In comments filed this week to the US Trade Representative, Apple said the tariff proposal by President Donald Trump would hurt Apple’s ability to compete and also end up reducing the tech giant’s contributions to the US economy in taxes and investments.
The Apple comments dated June 17 noted that the company is the largest US corporate taxpayer and also is on track to invest some $350 billion in the country over five years.
“US tariffs on Apple’s products would result in a reduction of Apple’s US economic contribution,” the company said.
Additionally, the company said the plan would “weigh on Apple’s global competitiveness” and effectively boost its Chinese rivals.
“The Chinese producers we compete with in global markets do not have a significant presence in the US market, and so would not be impacted by US tariffs,” the letter said.
“Neither would our other major non-US competitors. A US tariff would, therefore, tilt the playing field in favor of our global competitors.”
The US already has 25 percent duties on more than $250 billion of imports from China.
Global markets are concerned about Trump’s threat to impose more steep tariffs on China, on an additional $300 billion in goods.
Apple, which according to some reports is considering moving some production of iPhones and other goods from China to India or other countries, said the proposed tariff list “covers all of Apple’s major products,” including iPhone, iPad, Mac, AirPods and AppleTV.
School district threatens parents their children may be put in foster care over unpaid lunch bills
A Luzerne County, Pennsylvania school district is under fire for sending letters to parents who owe money for their children's lunches. The letters threaten that if the bills remain unpaid their children could be removed from their homes and placed in foster care.
"Your child has been sent to school every day without money and without breakfast and/or lunch. This is a failure to provide your child with proper nutrition and you can be sent to Dependency Court for neglecting your child's right to food," the letter reads, as NBC News reported.

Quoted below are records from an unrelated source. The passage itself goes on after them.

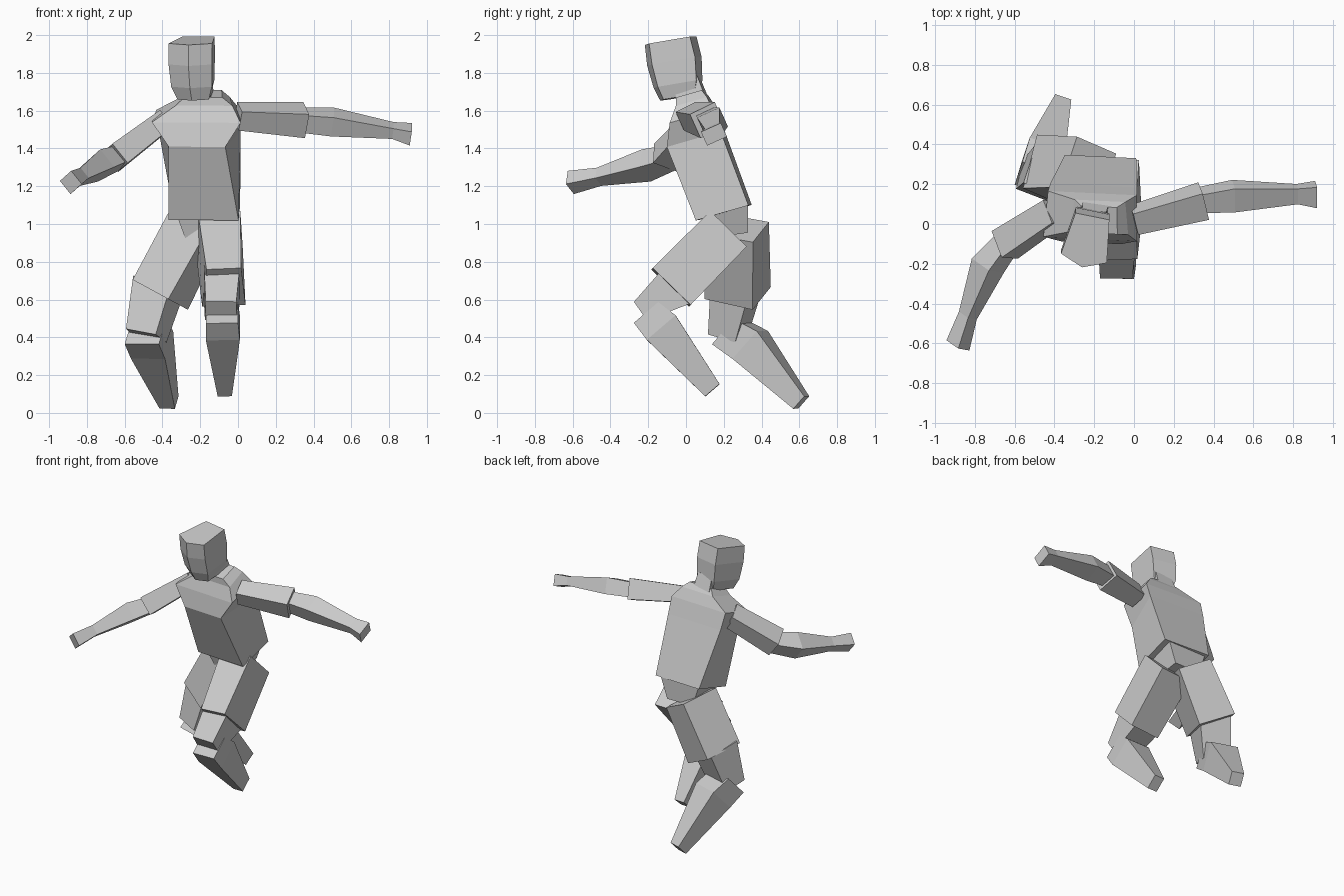
import bpy
import bmesh
from mathutils import Vector

old = bpy.data.objects.get("Cube")
if old:
    bpy.data.objects.remove(old, do_unlink=True)

# Single plain material
grey = bpy.data.materials.new("plain_grey")
grey.use_nodes = True
grey.diffuse_color = (0.6, 0.6, 0.6, 1)
grey.node_tree.nodes["Principled BSDF"].inputs["Base Color"].default_value = (0.6, 0.6, 0.6, 1)

BOX = ((-.5, -.5), (.5, -.5), (.5, .5), (-.5, .5))
FACE = ((-.5, -.32), (0, -.5), (.5, -.32), (.37, .5), (-.37, .5))


def part(name, side, sections, profile=BOX):
    """Loft a profile through (centre, width, depth, taper) sections.
    side is the width direction; taper scales the width on the far side."""
    axis = (Vector(sections[-1][0]) - Vector(sections[0][0])).normalized()
    u = Vector(side)
    u = (u - axis * u.dot(axis)).normalized()
    v = axis.cross(u)
    bm = bmesh.new()
    rings = []
    for centre, width, depth, taper in sections:
        ring = []
        for a, b in profile:
            w = width * (taper if b > 0 else 1)
            ring.append(bm.verts.new(Vector(centre) + u * a * w + v * b * depth))
        rings.append(ring)
    n = len(profile)
    for low, high in zip(rings, rings[1:]):
        for i in range(n):
            j = (i + 1) % n
            bm.faces.new((low[i], low[j], high[j], high[i]))
    bm.faces.new(rings[0][::-1])
    bm.faces.new(rings[-1])
    bmesh.ops.recalc_face_normals(bm, faces=bm.faces)
    mesh = bpy.data.meshes.new(name)
    bm.to_mesh(mesh)
    bm.free()
    mesh.materials.append(grey)
    obj = bpy.data.objects.new(name, mesh)
    bpy.context.collection.objects.link(obj)
    return obj


# Head, neck and trunk
part("head", (.98, -.2, 0), [
    ((-.225, -.04, 1.67), .17, .2, 1),
    ((-.23, -.05, 1.74), .22, .25, 1),
    ((-.235, -.07, 1.86), .235, .28, 1),
    ((-.235, -.09, 1.97), .235, .265, 1)], FACE)
part("neck", (1, -.1, 0), [
    ((-.2, .05, 1.62), .14, .15, 1),
    ((-.205, 0, 1.76), .12, .14, 1)])
part("torso", (1, -.05, 0), [
    ((-.175, .2, 1.06), .37, .29, .97),
    ((-.21, .05, 1.45), .3, .3, 1.45),
    ((-.215, .04, 1.57), .47, .24, .95),
    ((-.175, .035, 1.65), .3, .17, .85),
    ((-.18, .02, 1.69), .2, .14, .9)])
part("pelvis", (1, 0, 0), [
    ((-.18, .23, .94), .2, .2, 1),
    ((-.18, .21, 1.08), .3, .24, 1)])

# Left arm, held straight out
ROLL_L = (0, .91, .41)
part("left_upper_arm", ROLL_L, [
    ((.0, .02, 1.57), .12, .11, 1),
    ((.35, .115, 1.55), .15, .14, 1)])
part("left_forearm", ROLL_L, [
    ((.33, .12, 1.55), .1, .1, 1),
    ((.5, .14, 1.54), .13, .11, 1),
    ((.82, .15, 1.495), .085, .06, 1),
    ((.915, .148, 1.475), .115, .08, 1)])

# Right arm, reaching forward
ROLL_R = (.75, 0, .6)
part("right_upper_arm", ROLL_R, [
    ((-.4, .06, 1.54), .13, .11, 1),
    ((-.65, -.105, 1.35), .15, .13, 1)])
part("right_forearm", ROLL_R, [
    ((-.63, -.08, 1.35), .1, .1, 1),
    ((-.735, -.21, 1.31), .13, .12, 1),
    ((-.835, -.46, 1.25), .07, .07, 1),
    ((-.885, -.61, 1.22), .09, .09, 1)])

# Left leg, raised forward
part("left_thigh", (1, 0, 0), [
    ((-.1, .22, .97), .25, .27, .9),
    ((-.075, -.08, .665), .23, .28, .8)])
part("left_knee", (1, 0, 0), [
    ((-.085, -.04, .68), .19, .24, 1),
    ((-.09, -.24, .54), .17, .12, .95)])
part("left_shin", (1, 0, 0), [
    ((-.085, -.21, .53), .17, .17, 1),
    ((-.08, -.13, .45), .18, .2, 1),
    ((-.07, .14, .12), .075, .1, 1)])

# Right leg, trailing
YAW = (.9, -.3, 0)
part("right_thigh", YAW, [
    ((-.23, .27, .98), .24, .27, 1),
    ((-.42, .27, .63), .27, .28, .85)])
part("right_knee", YAW, [
    ((-.42, .27, .68), .22, .22, 1),
    ((-.49, .22, .41), .19, .16, .9)])
part("right_shin", YAW, [
    ((-.49, .225, .43), .19, .18, 1),
    ((-.455, .34, .36), .19, .2, 1),
    ((-.365, .61, .055), .085, .09, 1)])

Trump pits Apollo 11 astronauts against NASA chief — he thinks he understands space travel better
President Donald Trump welcomed surviving Apollo 11 crew members Buzz Aldrin and Michael Collins to the White House Friday, using the occasion to tell his space chief he would prefer to go straight to Mars without returning to the Moon.
It is a theme he had touched upon earlier this month in a tweet, and this time drew on the support of the two former astronauts, who are taking part in celebrations marking the 50th anniversary of their mission, to make his case to NASA administrator Jim Bridenstine.
"To get to Mars, you have to land on the Moon, they say," said Trump, without looking convinced.
Babies born near oil and gas wells are up to 70% more likely to have congenital heart defects, new study shows
Researchers at the University of Colorado studied pregnant women who are among the 17 million Americans living within a mile from an active oil or gas well
Proximity to oil and gas sites makes pregnant mothers up to 70 percent more likely to give birth to a baby with congenital heart defects, according to a new study.
Led by Dr. Lisa McKenzie at the University of Colorado, researchers found that the chemicals released from oil and gas wells can have serious and potentially fatal effects on babies born to mothers who live within a mile of an active well site—as about 17 million Americans do.